By Lacey Johnson BALTIMORE (Reuters) - At least 2,000 people protesting the unexplained death of a black man while in police custody marched through downtown Baltimore on Saturday, pausing at one point to confront officers in front of Camden Yards, home of the Orioles baseball team. In the biggest protest since 25-year-old Freddie Gray died on Sunday, two clusters of marchers chanting "shut it down" started out at different times before merging during the afternoon into a single wave headed toward City Hall. Last year, there were weeks of protests across the country following the shooting death of unarmed black teen Michael Brown in Ferguson, Missouri, and the death of Eric Garner, in New York City who was placed in a chokehold during an attempted arrest. Saturday's protests came a day after Baltimore's police commissioner conceded that police had failed to provide Gray with timely medical attention for a spinal injury he had suffered sometime after he was apprehended and put inside a transport van.
CRISP POINT, Mich. (AP) — Two sisters from Oklahoma and Nebraska said Saturday that they survived in a remote part of Michigan's Upper Peninsula on love for their family, melted snow and the little food they had in their snow-crippled SUV.
BALTIMORE (AP) — Baltimore's mayor and police commissioner came in making big promises to the inner-city residents and police who spent decades staring each other down in neighborhoods ravaged by crack and heroin. But with each death of a black man in custody, their efforts to overcome mistrust have hit hard walls of skepticism and outrage.
HOLMDEL, N.J. (AP) — With the Viet Cong making their final push toward taking Saigon in April 1975, the fate of thousands of Vietnamese orphans was uncertain until President Gerald Ford ordered remaining forces to evacuate the children.
BOSTON (AP) — Boston's Muslim community has been once again thrust into the spotlight as the death penalty trial of convicted marathon bomber Dzhokhar Tsarnaev nears its conclusion amid rising concerns of terrorist recruitment in America.
Tens of thousands of people were spending the night in the open under a chilly and thunderous sky after a powerful earthquake devastated Nepal on Saturday, killing more than 1,180 people, collapsing modern houses and ancient temples and triggering a landslide on Mount Everest.

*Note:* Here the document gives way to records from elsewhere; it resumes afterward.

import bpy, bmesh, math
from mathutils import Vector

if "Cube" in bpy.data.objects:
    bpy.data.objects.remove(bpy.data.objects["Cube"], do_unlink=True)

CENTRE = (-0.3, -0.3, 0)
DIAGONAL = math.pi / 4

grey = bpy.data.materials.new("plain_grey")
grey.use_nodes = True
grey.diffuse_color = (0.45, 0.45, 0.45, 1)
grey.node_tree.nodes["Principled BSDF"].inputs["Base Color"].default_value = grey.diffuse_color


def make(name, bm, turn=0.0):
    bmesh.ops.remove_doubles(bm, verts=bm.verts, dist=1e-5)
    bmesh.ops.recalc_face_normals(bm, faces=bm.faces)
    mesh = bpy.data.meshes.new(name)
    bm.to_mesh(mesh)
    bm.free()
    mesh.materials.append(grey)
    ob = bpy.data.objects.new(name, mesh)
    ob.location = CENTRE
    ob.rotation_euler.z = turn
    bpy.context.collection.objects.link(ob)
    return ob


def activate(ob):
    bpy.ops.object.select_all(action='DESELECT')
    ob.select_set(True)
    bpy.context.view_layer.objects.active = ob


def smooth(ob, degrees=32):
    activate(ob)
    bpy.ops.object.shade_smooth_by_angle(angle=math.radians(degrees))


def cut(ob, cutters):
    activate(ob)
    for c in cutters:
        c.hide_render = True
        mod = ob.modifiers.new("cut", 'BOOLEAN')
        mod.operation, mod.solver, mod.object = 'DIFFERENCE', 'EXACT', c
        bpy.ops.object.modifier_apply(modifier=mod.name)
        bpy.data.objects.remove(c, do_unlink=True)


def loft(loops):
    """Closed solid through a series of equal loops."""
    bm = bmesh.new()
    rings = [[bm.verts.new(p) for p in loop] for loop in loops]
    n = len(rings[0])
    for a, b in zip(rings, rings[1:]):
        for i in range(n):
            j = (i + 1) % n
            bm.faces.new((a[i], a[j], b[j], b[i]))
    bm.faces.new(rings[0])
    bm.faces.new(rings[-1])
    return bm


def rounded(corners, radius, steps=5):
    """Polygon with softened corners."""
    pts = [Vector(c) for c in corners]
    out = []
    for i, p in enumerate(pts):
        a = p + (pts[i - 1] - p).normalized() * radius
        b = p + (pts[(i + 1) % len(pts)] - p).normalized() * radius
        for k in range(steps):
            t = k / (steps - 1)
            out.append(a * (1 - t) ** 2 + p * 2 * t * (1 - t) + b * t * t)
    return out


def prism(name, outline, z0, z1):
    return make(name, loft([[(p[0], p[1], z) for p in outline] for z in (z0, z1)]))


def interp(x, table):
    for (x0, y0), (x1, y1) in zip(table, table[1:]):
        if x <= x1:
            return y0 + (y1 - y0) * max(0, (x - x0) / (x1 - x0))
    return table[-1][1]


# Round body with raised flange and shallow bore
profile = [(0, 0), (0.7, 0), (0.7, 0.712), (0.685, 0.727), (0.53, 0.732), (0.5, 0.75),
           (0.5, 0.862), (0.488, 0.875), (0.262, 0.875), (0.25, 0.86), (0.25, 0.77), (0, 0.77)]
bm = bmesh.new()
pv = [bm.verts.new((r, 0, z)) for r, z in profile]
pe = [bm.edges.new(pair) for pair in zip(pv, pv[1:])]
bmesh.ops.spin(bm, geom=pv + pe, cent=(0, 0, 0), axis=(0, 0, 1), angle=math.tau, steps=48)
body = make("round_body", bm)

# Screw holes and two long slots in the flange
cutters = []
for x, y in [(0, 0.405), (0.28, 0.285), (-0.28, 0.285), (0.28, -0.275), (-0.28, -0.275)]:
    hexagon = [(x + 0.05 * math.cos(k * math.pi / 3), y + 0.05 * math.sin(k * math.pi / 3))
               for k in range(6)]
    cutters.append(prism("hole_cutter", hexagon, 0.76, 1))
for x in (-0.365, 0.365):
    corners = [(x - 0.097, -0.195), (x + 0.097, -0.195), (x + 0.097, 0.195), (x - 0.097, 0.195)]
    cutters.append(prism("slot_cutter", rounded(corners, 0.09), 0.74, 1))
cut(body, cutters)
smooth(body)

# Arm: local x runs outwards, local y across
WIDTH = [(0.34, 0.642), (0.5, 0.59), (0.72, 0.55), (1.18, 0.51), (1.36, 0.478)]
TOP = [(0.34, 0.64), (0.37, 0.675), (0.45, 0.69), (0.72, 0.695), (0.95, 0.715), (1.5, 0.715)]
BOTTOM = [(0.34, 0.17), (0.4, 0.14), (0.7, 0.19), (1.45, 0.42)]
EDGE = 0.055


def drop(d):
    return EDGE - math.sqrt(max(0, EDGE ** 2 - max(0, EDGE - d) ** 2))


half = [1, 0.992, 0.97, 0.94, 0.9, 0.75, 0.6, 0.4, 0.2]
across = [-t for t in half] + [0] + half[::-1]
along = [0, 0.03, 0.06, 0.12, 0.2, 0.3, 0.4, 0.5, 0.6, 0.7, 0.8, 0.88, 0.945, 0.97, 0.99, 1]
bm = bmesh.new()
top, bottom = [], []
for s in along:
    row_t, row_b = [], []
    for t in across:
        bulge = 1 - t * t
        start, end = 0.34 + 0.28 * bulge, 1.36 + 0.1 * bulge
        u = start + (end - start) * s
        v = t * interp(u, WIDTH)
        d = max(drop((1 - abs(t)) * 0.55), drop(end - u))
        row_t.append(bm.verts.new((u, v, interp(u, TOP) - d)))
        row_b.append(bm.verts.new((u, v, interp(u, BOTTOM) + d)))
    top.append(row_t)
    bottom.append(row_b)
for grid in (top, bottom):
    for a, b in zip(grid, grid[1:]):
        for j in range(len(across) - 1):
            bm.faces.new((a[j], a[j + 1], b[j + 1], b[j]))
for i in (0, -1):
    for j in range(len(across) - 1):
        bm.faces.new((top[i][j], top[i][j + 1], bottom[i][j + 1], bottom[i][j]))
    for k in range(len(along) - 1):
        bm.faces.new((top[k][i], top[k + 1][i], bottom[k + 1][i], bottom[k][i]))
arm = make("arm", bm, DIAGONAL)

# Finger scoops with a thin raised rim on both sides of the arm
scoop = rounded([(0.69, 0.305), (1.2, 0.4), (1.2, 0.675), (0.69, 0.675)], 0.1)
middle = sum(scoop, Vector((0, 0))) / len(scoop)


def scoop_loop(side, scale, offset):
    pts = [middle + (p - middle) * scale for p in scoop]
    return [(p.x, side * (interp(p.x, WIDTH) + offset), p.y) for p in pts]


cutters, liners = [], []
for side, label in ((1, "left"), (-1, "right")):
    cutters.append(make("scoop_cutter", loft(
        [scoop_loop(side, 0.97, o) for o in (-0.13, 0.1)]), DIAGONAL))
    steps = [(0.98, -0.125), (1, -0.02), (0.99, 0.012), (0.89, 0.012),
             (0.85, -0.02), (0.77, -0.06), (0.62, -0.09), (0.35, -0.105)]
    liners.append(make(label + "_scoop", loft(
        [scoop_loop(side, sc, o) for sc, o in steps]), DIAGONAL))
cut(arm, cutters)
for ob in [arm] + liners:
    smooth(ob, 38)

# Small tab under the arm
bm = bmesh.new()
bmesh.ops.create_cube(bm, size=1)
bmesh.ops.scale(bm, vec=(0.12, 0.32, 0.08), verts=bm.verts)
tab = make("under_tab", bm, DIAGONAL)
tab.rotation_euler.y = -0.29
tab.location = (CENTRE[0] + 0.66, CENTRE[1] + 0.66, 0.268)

Shrish Vaidya thought he was dreaming when his two-story house began to sway and shake "like crazy" after a massive earthquake struck just outside his hometown of Kathmandu on Saturday. For several minutes the earth shook violently, houses collapsed, roads cracked, centuries old temples and other historical monuments tumbled, and an avalanche swept down the slope of Mt. Everest engulfing mountaineering camps.